Earlier today I googled up a recipe for Venison Hash. You can bet I’ll cook some up right away.

Venison Hash

  • 1 lb ground venison or venison sausage
  • 1 red bell pepper diced small
  • 1 small onion diced fine
  • 4-5 potatoes
  • 1/2 cup flour
  • 1 tbsp mace
  • 2 tbsp fresh sage chopped fine or a handful of dried sage leaves crushed to a powder
  • Salt/pepper
  • 1 tbsp olive oil
  • 3 tbsp butter

Peel potatoes and cook until tender in boiling salted water. Drain and cool potatoes, then chop into medium cubes. Season flour with mace, salt and pepper and coat potatoes in it. Shake off excess flour and set aside.

In a large saute pan melt one tablespoon of butter with a tablespoon of olive oil over medium heat. Saute onion until it begins to turn golden. Add peppers and cook until softened.

Add venison and brown meat breaking it into small chunks. Add sage and season with salt pepper. Melt two tablespoons butter in pan and add potatoes. Mix well and cook  until potatoes have browned on the outside a bit, making sure to scrape up bits as you go. Serve hot with fried or poached eggs.
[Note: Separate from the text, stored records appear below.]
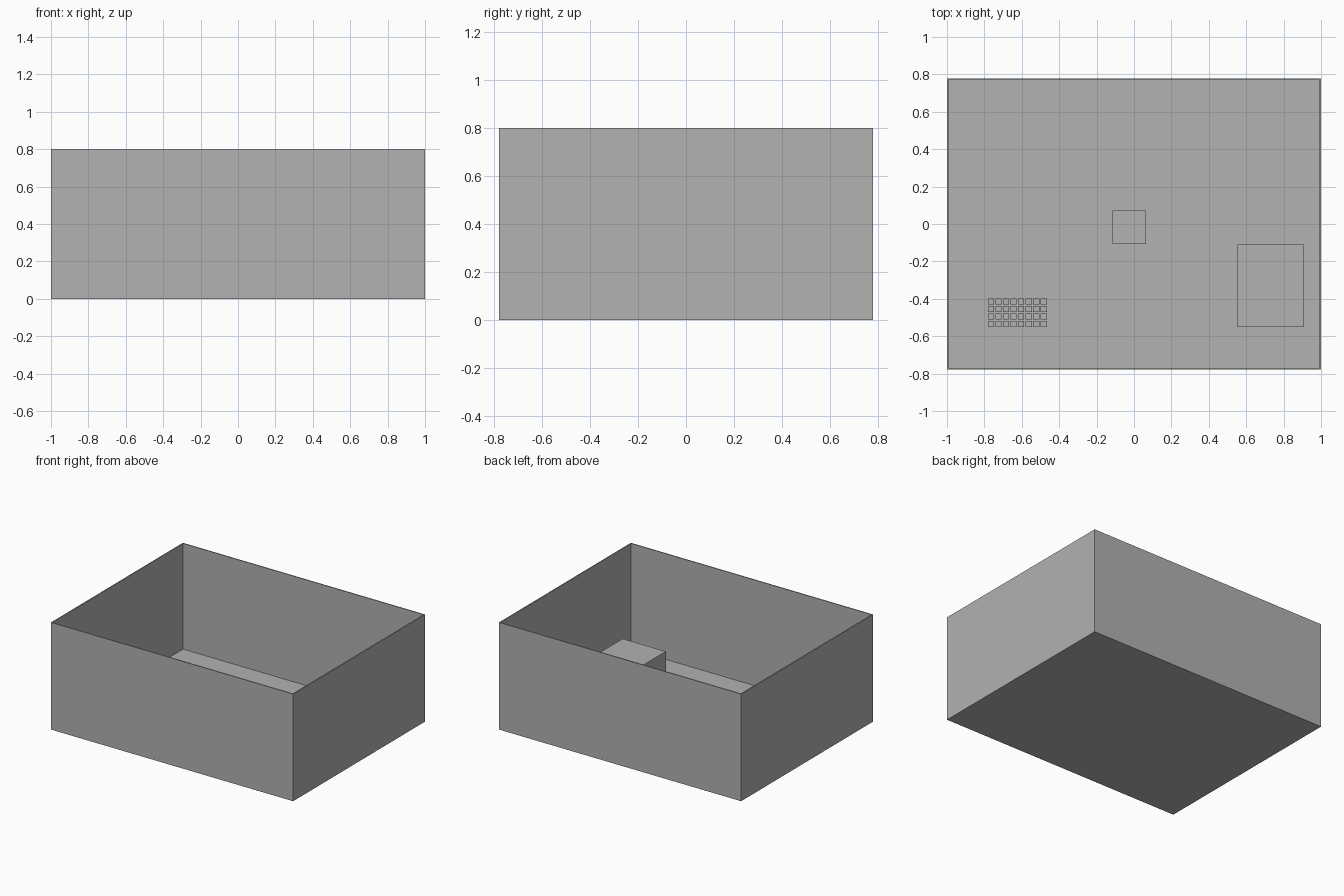
import bpy
import bmesh

# Remove the default object
cube = bpy.data.objects.get("Cube")
if cube:
    bpy.data.objects.remove(cube, do_unlink=True)

# Single flat grey
grey = bpy.data.materials.new("plain_grey")
grey.use_nodes = True
color = (0.445, 0.445, 0.445, 1)
grey.diffuse_color = color
grey.node_tree.nodes["Principled BSDF"].inputs["Base Color"].default_value = color

LENGTH, WIDTH, HEIGHT = 2.0, 1.556, 0.8
WALL = 0.011


def finish(name, bm):
    mesh = bpy.data.meshes.new(name)
    bm.to_mesh(mesh)
    bm.free()
    mesh.materials.append(grey)
    obj = bpy.data.objects.new(name, mesh)
    bpy.context.collection.objects.link(obj)
    return obj


def add_block(bm, corner, size):
    """Axis-aligned block from its lowest corner."""
    verts = bmesh.ops.create_cube(bm, size=1)["verts"]
    for v in verts:
        v.co = [c + s * (p + 0.5) for c, s, p in zip(corner, size, v.co)]
    return verts


def block(name, corner, size):
    bm = bmesh.new()
    add_block(bm, corner, size)
    return finish(name, bm)


# Open tray: inset the top face, then push it down to the floor
bm = bmesh.new()
add_block(bm, (-LENGTH / 2, -WIDTH / 2, 0), (LENGTH, WIDTH, HEIGHT))
top = max(bm.faces, key=lambda f: f.calc_center_median().z)
bmesh.ops.inset_region(bm, faces=[top], thickness=WALL)
inner = bmesh.ops.extrude_discrete_faces(bm, faces=[top])["faces"][0]
for v in inner.verts:
    v.co.z = WALL
finish("open_container", bm)

# Blocks resting on the container floor
block("large_block", (0.553, -0.551, WALL), (0.356, 0.441, 0.184))
block("middle_cube", (-0.115, -0.107, WALL), (0.178, 0.178, 0.178))

# Grid of little cubes
SIDE, PITCH = 0.033, 0.0403
bm = bmesh.new()
for col in range(8):
    for row in range(4):
        add_block(bm, (-0.781 + col * PITCH, -0.551 + row * PITCH, WALL), (SIDE,) * 3)
finish("small_cubes", bm)
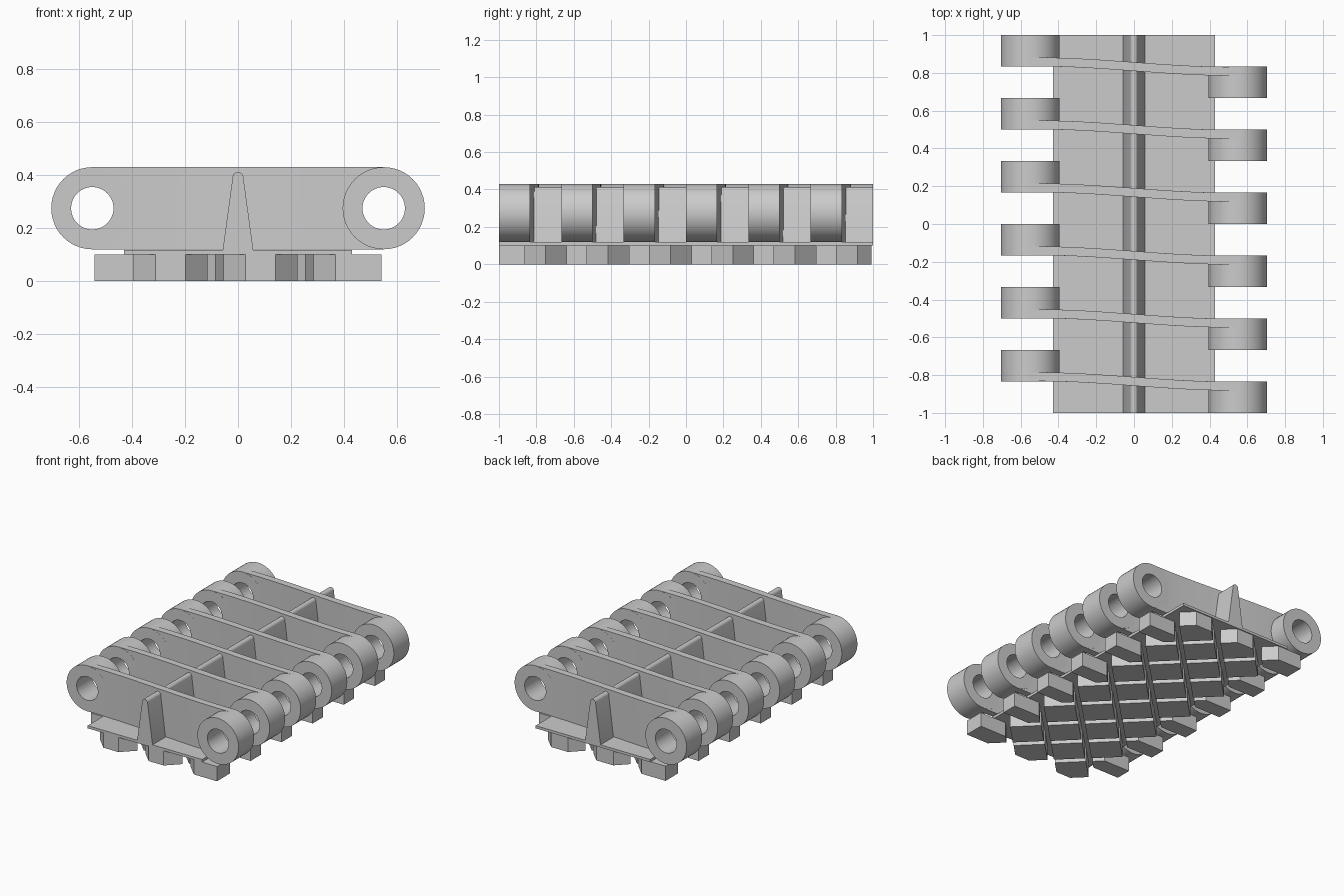
import bpy, bmesh, math

if "Cube" in bpy.data.objects:
    bpy.data.objects.remove(bpy.data.objects["Cube"])

PITCH = 1 / 3          # spacing of the links along y
R_OUT, R_IN = 0.155, 0.08
EYE_X, EYE_Z = 0.55, 0.275
EYE_W = PITCH / 2


def finish(name, bm, smooth=False):
    bmesh.ops.recalc_face_normals(bm, faces=bm.faces)
    me = bpy.data.meshes.new(name)
    bm.to_mesh(me)
    bm.free()
    ob = bpy.data.objects.new(name, me)
    bpy.context.collection.objects.link(ob)
    if smooth:
        bpy.ops.object.select_all(action='DESELECT')
        ob.select_set(True)
        bpy.context.view_layer.objects.active = ob
        bpy.ops.object.shade_smooth_by_angle(angle=math.radians(30))
    return ob


def prism(bm, pts, offset):
    """Closed prism from a 3D outline swept along an offset."""
    a = [bm.verts.new(p) for p in pts]
    b = [bm.verts.new([c + o for c, o in zip(p, offset)]) for p in pts]
    bm.faces.new(a)
    bm.faces.new(b[::-1])
    n = len(pts)
    for i in range(n):
        j = (i + 1) % n
        bm.faces.new((a[i], a[j], b[j], b[i]))


# Base plate
bm = bmesh.new()
prism(bm, [(-0.43, -1, 0.10), (0.43, -1, 0.10), (0.43, 1, 0.10), (-0.43, 1, 0.10)], (0, 0, 0.018))
finish("base_plate", bm)

# Tapered centre rib with a rounded top
bm = bmesh.new()
arc = [(0.02 * math.cos(t), 0.392 + 0.02 * math.sin(t))
       for t in (math.radians(10 + 20 * i) for i in range(9))]
outline = [(-0.058, 0.115), (0.058, 0.115)] + arc
prism(bm, [(x, -1, z) for x, z in outline], (0, 2, 0))
finish("centre_rib", bm, True)


# Hinge eyes: tubes along y
def eye(name, x, y0, n=48):
    bm = bmesh.new()
    rings = []
    for i in range(n):
        t = 2 * math.pi * i / n
        c, s = math.cos(t), math.sin(t)
        rings.append([bm.verts.new((x + r * c, y, EYE_Z + r * s)) for r, y in
                      ((R_OUT, y0), (R_OUT, y0 + EYE_W), (R_IN, y0 + EYE_W), (R_IN, y0))])
    for i in range(n):
        p, q = rings[i], rings[(i + 1) % n]
        for k in range(4):
            m = (k + 1) % 4
            bm.faces.new((p[k], q[k], q[m], p[m]))
    finish(name, bm, True)


# S-curved webs joining each left eye to the right eye in front of it
def web(name, y_mid, cols=28, rows=12, thick=0.047):
    bm = bmesh.new()
    grid = {}
    for j in range(rows + 1):
        dz = R_OUT * (2 * j / rows - 1)
        end = EYE_X - math.sqrt(max(0, 0.12 ** 2 - dz ** 2))   # wraps round the bore
        for i in range(cols + 1):
            x = end * (2 * i / cols - 1)
            t = min(1, max(0, (x + 0.5) / 1.0))
            t = t * t * (3 - 2 * t)
            y = y_mid + 0.0245 * (1 - 2 * t)
            for k, s in enumerate((-0.5, 0.5)):
                grid[i, j, k] = bm.verts.new((x, y + s * thick, EYE_Z + dz))
    for i in range(cols):
        for j in range(rows):
            for k in (0, 1):
                bm.faces.new([grid[a, b, k] for a, b in
                              ((i, j), (i + 1, j), (i + 1, j + 1), (i, j + 1))])
        for j in (0, rows):
            bm.faces.new((grid[i, j, 0], grid[i + 1, j, 0], grid[i + 1, j, 1], grid[i, j, 1]))
    for j in range(rows):
        for i in (0, cols):
            bm.faces.new((grid[i, j, 0], grid[i, j + 1, 0], grid[i, j + 1, 1], grid[i, j, 1]))
    finish(name, bm, True)


for k in range(6):
    y = -1 + k * PITCH
    eye(f"right_eye_{k + 1}", EYE_X, y)
    eye(f"left_eye_{k + 1}", -EYE_X, y + EYE_W)
    web(f"web_{k + 1}", y + EYE_W)

# Tread pads: staggered diamonds, with straight tabs along both long sides.
# Half of them are laid out, the other half is the same turned 180 degrees.
D, T = 0.14, 0.055     # diamond half diagonal, tab half width
bm = bmesh.new()
for turn in (1, -1):
    y_end = -1 if turn == 1 else -0.993

    def pad(pts):
        prism(bm, [(turn * x, turn * y, 0) for x, y in pts], (0, 0, 0.10))

    for k in range(6):
        yc = -1 + PITCH / 4 + k * PITCH
        for xc in (-0.255, 0.085):
            pts = [(xc + D, yc), (xc, yc + D), (xc - D, yc)]
            if k == 0:      # tip cut off at the end of the plate
                h = D - (yc - y_end)
                pts += [(xc - h, y_end), (xc + h, y_end)]
            else:
                pts.append((xc, yc - D))
            pad(pts)
        pts = [(0.542, yc + T), (0.425 + D - 2 * D + D - T - 0.03, yc + T)]
        pts = [(0.542, yc + T), (0.34, yc + T), (0.285, yc)]
        if k == 0:          # corner tab reaches the end of the plate
            pts += [(0.285 + yc - y_end, y_end), (0.542, y_end)]
        else:
            pts += [(0.34, yc - T), (0.542, yc - T)]
        pad(pts)
finish("tread_pads", bm)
A note: Venison is a leaner meat, so to keep it from sticking I used a bit more fat. The butter also keeps the potatoes from sticking. 

This recipe came from Rufas’ Food & Spirits Guide.